Most discussions of singular they are quick to point out that its use dates back as far as Chaucer (“And whoso fyndeth hym out of swich blame / They wol come up”). Charles Dickens, Jane Austen, CS Lewis, Henry Fielding, George Bernard Shaw (“It’s enough to drive anyone out of their senses”), Sir Walter Scott, George Orwell and of course Shakespeare (“There’s not a man I meet but doth salute me / As if I were their well-acquainted friend”) all used it too. Hey, even God uses it in the King James Bible. […]
It allows sentences to remain neutral without issues of sexism or discrimination, and with a succinctness and neatness that its alternatives lack.
There is much more on the clumsiness generated by using gendered pronouns in genderless sentences. It’s grammatical “correctness” gone mad.
A brilliant interview by Eleanor Black with Stephen Daisley, winner of this year’s big prize at the Ockham Book Awards. In some quarters there was criticism – muted, never in public, as is the New Zealand way – of a novel set in Australia written by an Australian resident winning the biggest book prize in New Zealand. Whenever I heard this I would ask, “Do you remember who won the 2013 award and for which novel?” No one ever did, which tells you something about awards. I would tell them that it was Kirsty Gunn, who lives in Scotland, with The Big Music, which is set entirely in Scotland. And no one said boo about that.
I did a session with Stephen at the Auckland Writers Festival last month: top bloke, smart and funny, and Coming Rain is a great novel. Quote unquote:
Daisley’s parents Ken and Lal ran the pub at Raetihi, a settlement of 1000 people near Ohakune. “We come out of a very practical heritage and culture,” Daisley explains. “Someone who could shoot a deer or cut an acre of bush was much more valuable than someone who could write a poem. As a result of that you tended to just keep it to yourself a bit.
“We were also raised to never speak about what you do, but to do what you do. I never told my father I wrote.
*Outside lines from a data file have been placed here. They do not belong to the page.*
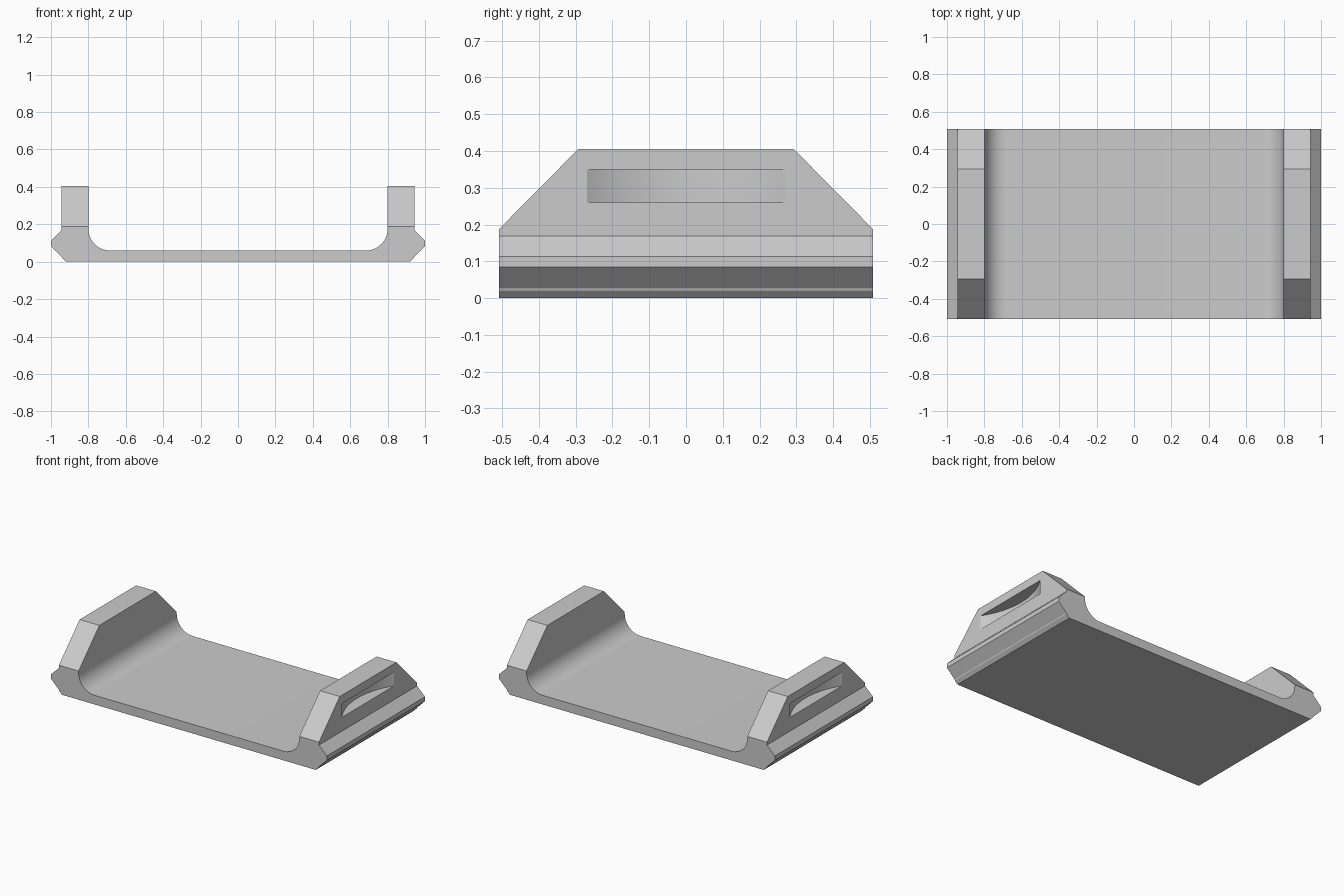
import bpy, bmesh, math
from mathutils import Vector

cube = bpy.data.objects.get("Cube")
if cube:
    bpy.data.objects.remove(cube, do_unlink=True)

HALF_DEPTH = 0.508
WALL_OUT, WALL_IN = 0.943, 0.80
FLOOR, TOP, SHOULDER = 0.06, 0.405, 0.188
FILLET = 0.115
SLOT_HALF, SLOT_DEPTH, SLOT_LOW, SLOT_HIGH = 0.27, 0.08, 0.26, 0.35

grey = bpy.data.materials.new("plain grey")
grey.use_nodes = True
colour = (0.6, 0.6, 0.6, 1)
grey.diffuse_color = colour
grey.node_tree.nodes["Principled BSDF"].inputs["Base Color"].default_value = colour

# Half of the cross-section: ribbed outer side, wall, rounded inner corner
half = [(0.92, 0), (0.94, 0.02), (0.943, 0.027), (1, 0.084), (1, 0.113),
        (WALL_OUT, 0.169), (WALL_OUT, TOP), (WALL_IN, TOP)]
steps = 16
for i in range(steps + 1):
    a = math.pi / 2 * i / steps
    half.append((WALL_IN - FILLET + FILLET * math.cos(a),
                 FLOOR + FILLET - FILLET * math.sin(a)))
profile = half + [(-x, z) for x, z in reversed(half)]

# Tray: cross-section extruded from front to back
bm = bmesh.new()
face = bm.faces.new([bm.verts.new((x, -HALF_DEPTH, z)) for x, z in profile])
ext = bmesh.ops.extrude_face_region(bm, geom=[face])
moved = [g for g in ext["geom"] if isinstance(g, bmesh.types.BMVert)]
bmesh.ops.translate(bm, verts=moved, vec=(0, 2 * HALF_DEPTH, 0))

# Sloped ends of both walls
for side in (-1, 1):
    cut = bmesh.ops.bisect_plane(
        bm, geom=bm.verts[:] + bm.edges[:] + bm.faces[:],
        plane_co=Vector((0, side * HALF_DEPTH, SHOULDER)),
        plane_no=Vector((0, side, 0.99)), clear_outer=True)
    rim = [g for g in cut["geom_cut"] if isinstance(g, bmesh.types.BMEdge)]
    bmesh.ops.holes_fill(bm, edges=rim, sides=0)
bmesh.ops.recalc_face_normals(bm, faces=bm.faces[:])

mesh = bpy.data.meshes.new("tray")
bm.to_mesh(mesh)
bm.free()
mesh.materials.append(grey)
tray = bpy.data.objects.new("tray", mesh)
bpy.context.collection.objects.link(tray)
bpy.ops.object.select_all(action='DESELECT')
tray.select_set(True)
bpy.context.view_layer.objects.active = tray

# Curved grip recess in each outer wall
radius = (SLOT_HALF ** 2 + SLOT_DEPTH ** 2) / (2 * SLOT_DEPTH)
for side in (-1, 1):
    bpy.ops.mesh.primitive_cylinder_add(
        vertices=128, radius=radius, depth=SLOT_HIGH - SLOT_LOW,
        location=(side * (WALL_OUT - SLOT_DEPTH + radius), 0, (SLOT_LOW + SLOT_HIGH) / 2))
    cutter = bpy.context.object
    cutter.name = "recess_cutter"
    cutter.hide_render = True
    cutter.data.materials.append(grey)
    bpy.ops.object.select_all(action='DESELECT')
    tray.select_set(True)
    bpy.context.view_layer.objects.active = tray
    mod = tray.modifiers.new("grip recess", 'BOOLEAN')
    mod.operation = 'DIFFERENCE'
    mod.solver = 'EXACT'
    mod.object = cutter
    bpy.ops.object.modifier_apply(modifier=mod.name)
    bpy.data.objects.remove(cutter, do_unlink=True)

bpy.ops.object.shade_smooth_by_angle(angle=math.radians(20))
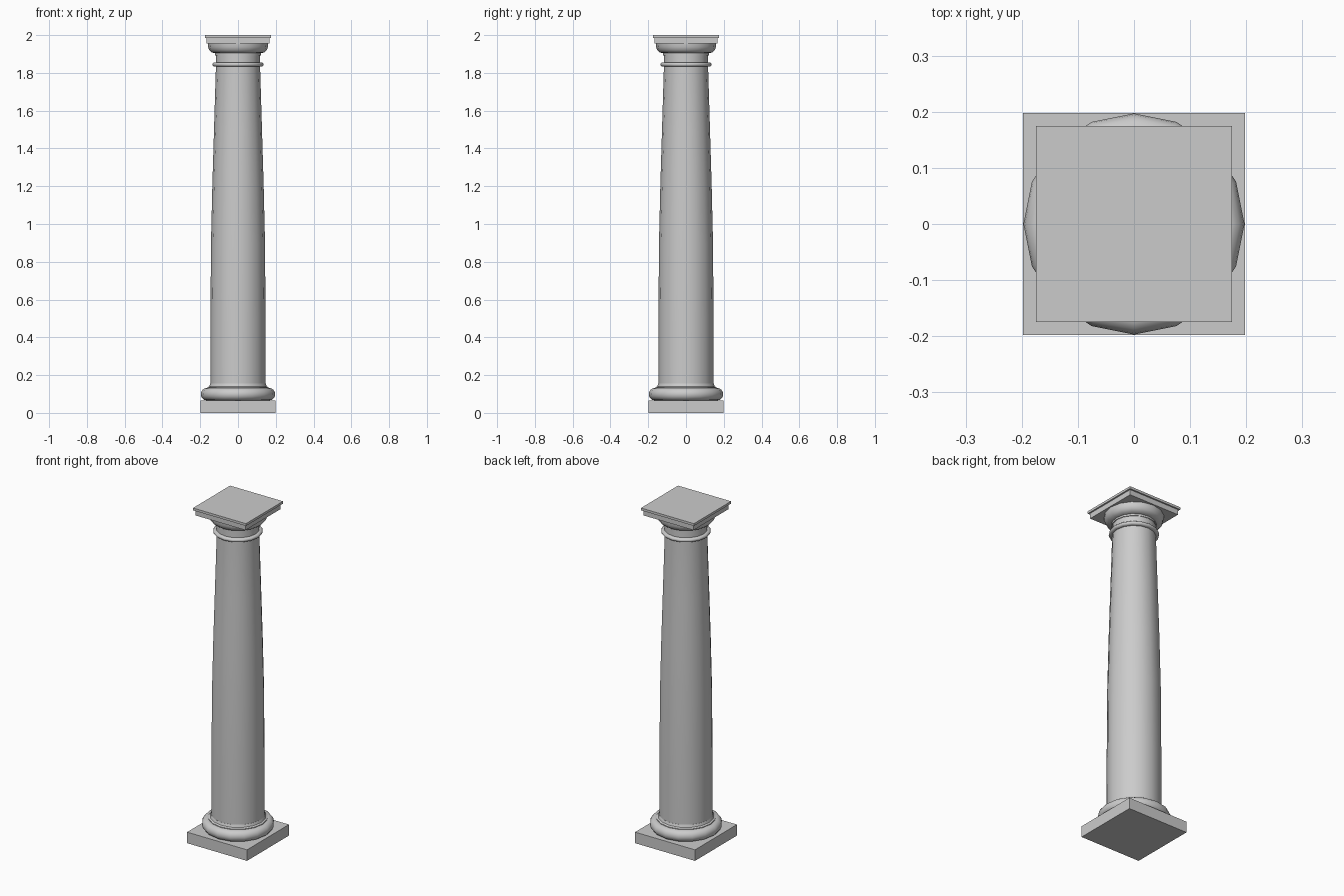
import bpy, bmesh, math

if "Cube" in bpy.data.objects:
    bpy.data.objects.remove(bpy.data.objects["Cube"])

SIDES = 16

stone = bpy.data.materials.new("grey stone")
stone.use_nodes = True
colour = (0.6, 0.6, 0.6, 1)
stone.diffuse_color = colour
stone.node_tree.nodes["Principled BSDF"].inputs["Base Color"].default_value = colour


def finish(name, bm, smooth=False):
    mesh = bpy.data.meshes.new(name)
    bmesh.ops.recalc_face_normals(bm, faces=bm.faces)
    bm.to_mesh(mesh)
    bm.free()
    mesh.materials.append(stone)
    obj = bpy.data.objects.new(name, mesh)
    bpy.context.collection.objects.link(obj)
    if smooth:
        bpy.ops.object.select_all(action="DESELECT")
        obj.select_set(True)
        bpy.context.view_layer.objects.active = obj
        bpy.ops.object.shade_smooth_by_angle(angle=math.radians(40))
    return obj


def slab(name, half, low, high):
    bm = bmesh.new()
    bmesh.ops.create_cube(bm, size=1)
    for v in bm.verts:
        v.co.x *= 2 * half
        v.co.y *= 2 * half
        v.co.z = high if v.co.z > 0 else low
    return finish(name, bm)


def turned(name, profile):
    """Revolve (radius, height) points around z and cap both ends."""
    bm = bmesh.new()
    rings = []
    for r, z in profile:
        angles = [math.tau * i / SIDES for i in range(SIDES)]
        rings.append([bm.verts.new((r * math.cos(a), r * math.sin(a), z)) for a in angles])
    for a, b in zip(rings, rings[1:]):
        for i in range(SIDES):
            j = (i + 1) % SIDES
            bm.faces.new((a[i], a[j], b[j], b[i]))
    bm.faces.new(rings[0])
    bm.faces.new(rings[-1])
    return finish(name, bm, smooth=True)


def bead(inner, bulge, low, high, steps=8):
    """Half-round moulding profile."""
    mid, half = (low + high) / 2, (high - low) / 2
    turns = [math.pi * (i / steps - 0.5) for i in range(steps + 1)]
    return [(inner + bulge * math.cos(t), mid + half * math.sin(t)) for t in turns]


# Base
slab("plinth", 0.198, 0, 0.066)
turned("base_torus", bead(0.165, 0.032, 0.066, 0.132))
turned("base_fillet", [(0.162, 0.13), (0.162, 0.136), (0.152, 0.141), (0.147, 0.155)])

# Shaft with gentle entasis
turned("shaft", [(0.146, 0.13), (0.146, 0.48), (0.143, 0.9), (0.136, 1.2),
                 (0.127, 1.5), (0.117, 1.83), (0.117, 1.9)])
turned("neck_ring", bead(0.122, 0.013, 1.833, 1.856, 6))

# Capital
turned("neck_fillet", [(0.121, 1.893), (0.121, 1.906)])
turned("echinus", [(0.122, 1.904), (0.14, 1.909), (0.152, 1.92),
                   (0.159, 1.937), (0.16, 1.956)])
slab("abacus", 0.166, 1.955, 1.986)
slab("abacus_cap", 0.175, 1.986, 2.0)
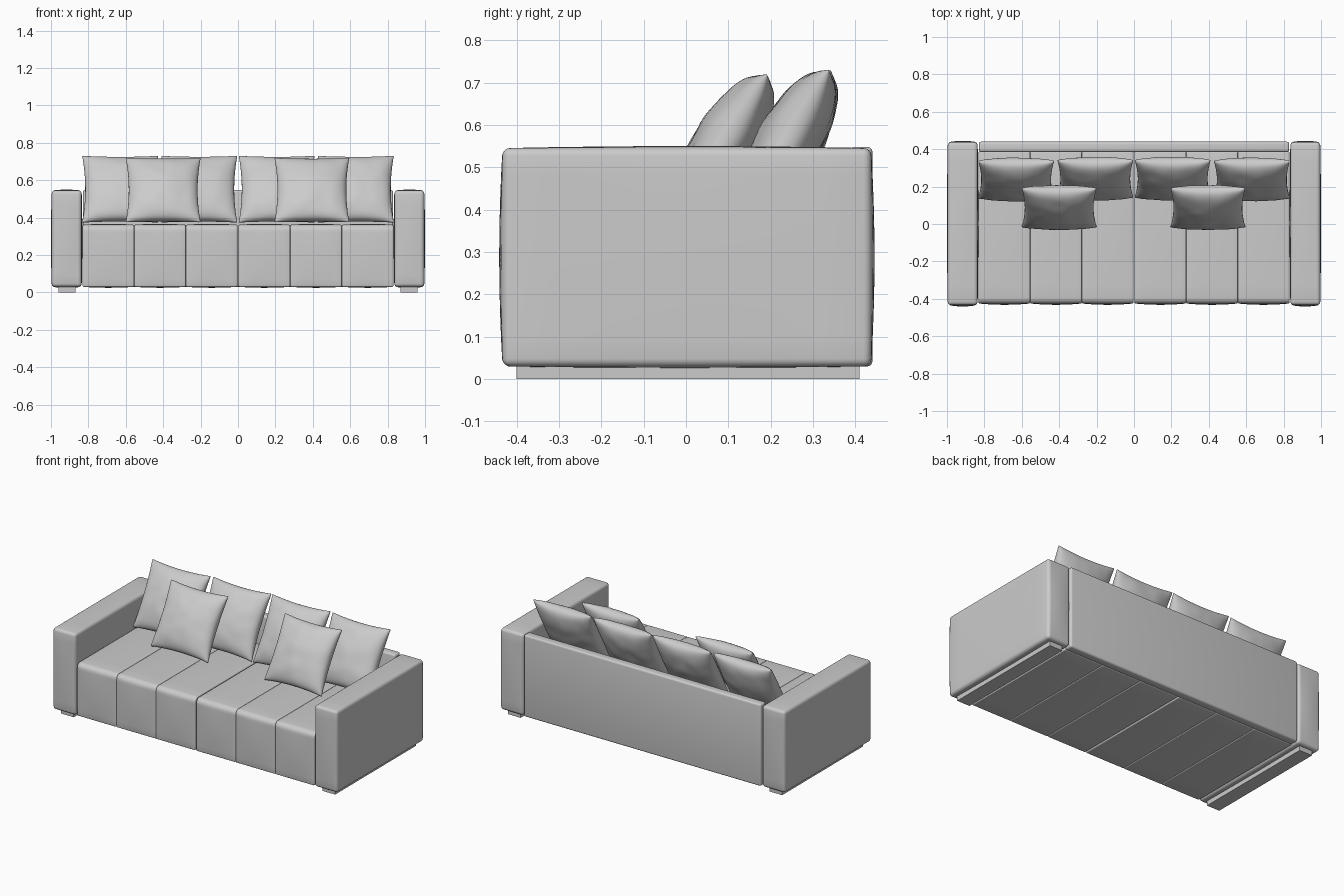
import bpy, bmesh, math
from mathutils import Matrix, Vector, noise

if "Cube" in bpy.data.objects:
    bpy.data.objects.remove(bpy.data.objects["Cube"])

fabric = bpy.data.materials.new("grey fabric")
fabric.diffuse_color = (0.6, 0.6, 0.6, 1)
fabric.use_nodes = True
fabric.node_tree.nodes["Principled BSDF"].inputs["Base Color"].default_value = fabric.diffuse_color


def finish(name, bm, angle=40):
    bmesh.ops.recalc_face_normals(bm, faces=bm.faces)
    me = bpy.data.meshes.new(name)
    bm.to_mesh(me)
    bm.free()
    me.materials.append(fabric)
    ob = bpy.data.objects.new(name, me)
    bpy.context.collection.objects.link(ob)
    bpy.ops.object.select_all(action='DESELECT')
    ob.select_set(True)
    bpy.context.view_layer.objects.active = ob
    bpy.ops.object.shade_smooth_by_angle(angle=math.radians(angle))
    return ob


def soft_box(name, lo, hi, radius, nose=0.0, puff=(0, 0, 0)):
    """Upholstered block: optional big front-top round, soft edges, bulging faces."""
    lo, hi = Vector(lo), Vector(hi)
    mid, half = (lo + hi) / 2, (hi - lo) / 2
    bm = bmesh.new()
    bmesh.ops.create_cube(bm, size=2)
    for v in bm.verts:
        v.co = mid + v.co * half
    if nose:
        front_top = [e for e in bm.edges if all(
            v.co.y < mid.y and v.co.z > mid.z for v in e.verts)]
        bmesh.ops.bevel(bm, geom=front_top, offset=nose, segments=5,
                        profile=0.5, affect='EDGES')
    if radius:
        sharp = [e for e in bm.edges if e.calc_face_angle(0) > math.radians(40)]
        bmesh.ops.bevel(bm, geom=sharp, offset=radius, segments=4,
                        profile=0.5, affect='EDGES')
    if any(puff):
        # slice the block so that its faces can bulge outwards
        for axis in range(3):
            for k in range(1, 8):
                co, no = mid.copy(), Vector((0, 0, 0))
                co[axis] = lo[axis] + (hi[axis] - lo[axis]) * k / 8
                no[axis] = 1
                bmesh.ops.bisect_plane(bm, plane_co=co, plane_no=no,
                                       geom=bm.verts[:] + bm.edges[:] + bm.faces[:])
        for v in bm.verts:
            n = Vector([(v.co[i] - mid[i]) / half[i] for i in range(3)])
            for i in range(3):
                j, k = (i + 1) % 3, (i + 2) % 3
                v.co[i] += puff[i] * n[i] * (1 - n[j] ** 2) * (1 - n[k] ** 2)
    return finish(name, bm)


def pillow(name, center, lean, half=0.2, thick=0.074, turn=0, seed=0):
    """Square scatter cushion with pointed corners, hollow edges and soft wrinkles."""
    n = 28
    bm = bmesh.new()
    frame = (Matrix.Translation(center) @ Matrix.Rotation(math.radians(turn), 4, 'Z')
             @ Matrix.Rotation(math.radians(-lean), 4, 'X'))
    for side in (-1, 1):
        grid = []
        for i in range(n + 1):
            row = []
            for j in range(n + 1):
                # denser rows near the seam
                u = math.sin((i / n - 0.5) * math.pi)
                w = math.sin((j / n - 0.5) * math.pi)
                x = half * u * (1 - 0.08 * (1 - w * w))
                z = half * w * (1 - 0.06 * (1 - u * u))
                bulge = max(0, (1 - u * u) * (1 - w * w)) ** 0.42
                wrinkle = noise.noise(Vector((x * 13 + seed * 7.3, side * 3.1, z * 13)))
                y = side * thick * bulge * (1 + 0.08 * wrinkle)
                row.append(bm.verts.new(frame @ Vector((x, y, z))))
            grid.append(row)
        for i in range(n):
            for j in range(n):
                bm.faces.new((grid[i][j], grid[i + 1][j],
                              grid[i + 1][j + 1], grid[i][j + 1]))
    bmesh.ops.remove_doubles(bm, verts=bm.verts, dist=1e-5)
    return finish(name, bm, 80)


# arms and the rails they stand on
for s, label in ((-1, "left"), (1, "right")):
    xs = sorted((s * 0.836, s * 0.996))
    soft_box(label + "_arm", (xs[0], -0.433, 0.03), (xs[1], 0.437, 0.545),
             0.018, puff=(0.004, 0.008, 0.005))
    xs = sorted((s * 0.87, s * 0.96))
    soft_box(label + "_foot_rail", (xs[0], -0.4, 0), (xs[1], 0.41, 0.04), 0)

# backrest panel
soft_box("backrest", (-0.83, 0.385, 0.03), (0.83, 0.44, 0.548), 0.012)

# seat: two modules of three stitched sections
for m in (-1, 1):
    for k in range(3):
        a, b = sorted((m * (0.003 + k * 0.276), m * (0.003 + (k + 1) * 0.276)))
        soft_box("seat_section", (a, -0.425, 0.03), (b, 0.388, 0.362), 0.007,
                 nose=0.03, puff=(0, 0.007, 0.005))

# back cushions and the two loose ones in front
for s in (-1, 1):
    pillow("outer_back_cushion", (s * 0.63, 0.238, 0.552), 29, half=0.203, seed=1 + s)
    pillow("inner_back_cushion", (s * 0.207, 0.242, 0.552), 29, half=0.203, seed=4 + s)
    pillow("front_cushion", (-0.4 if s < 0 else 0.395, 0.088, 0.547), 31, seed=8 + s)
I told my mother when I was in my 20s and she said, ‘Don’t worry dear, you’ll grow out of it’.”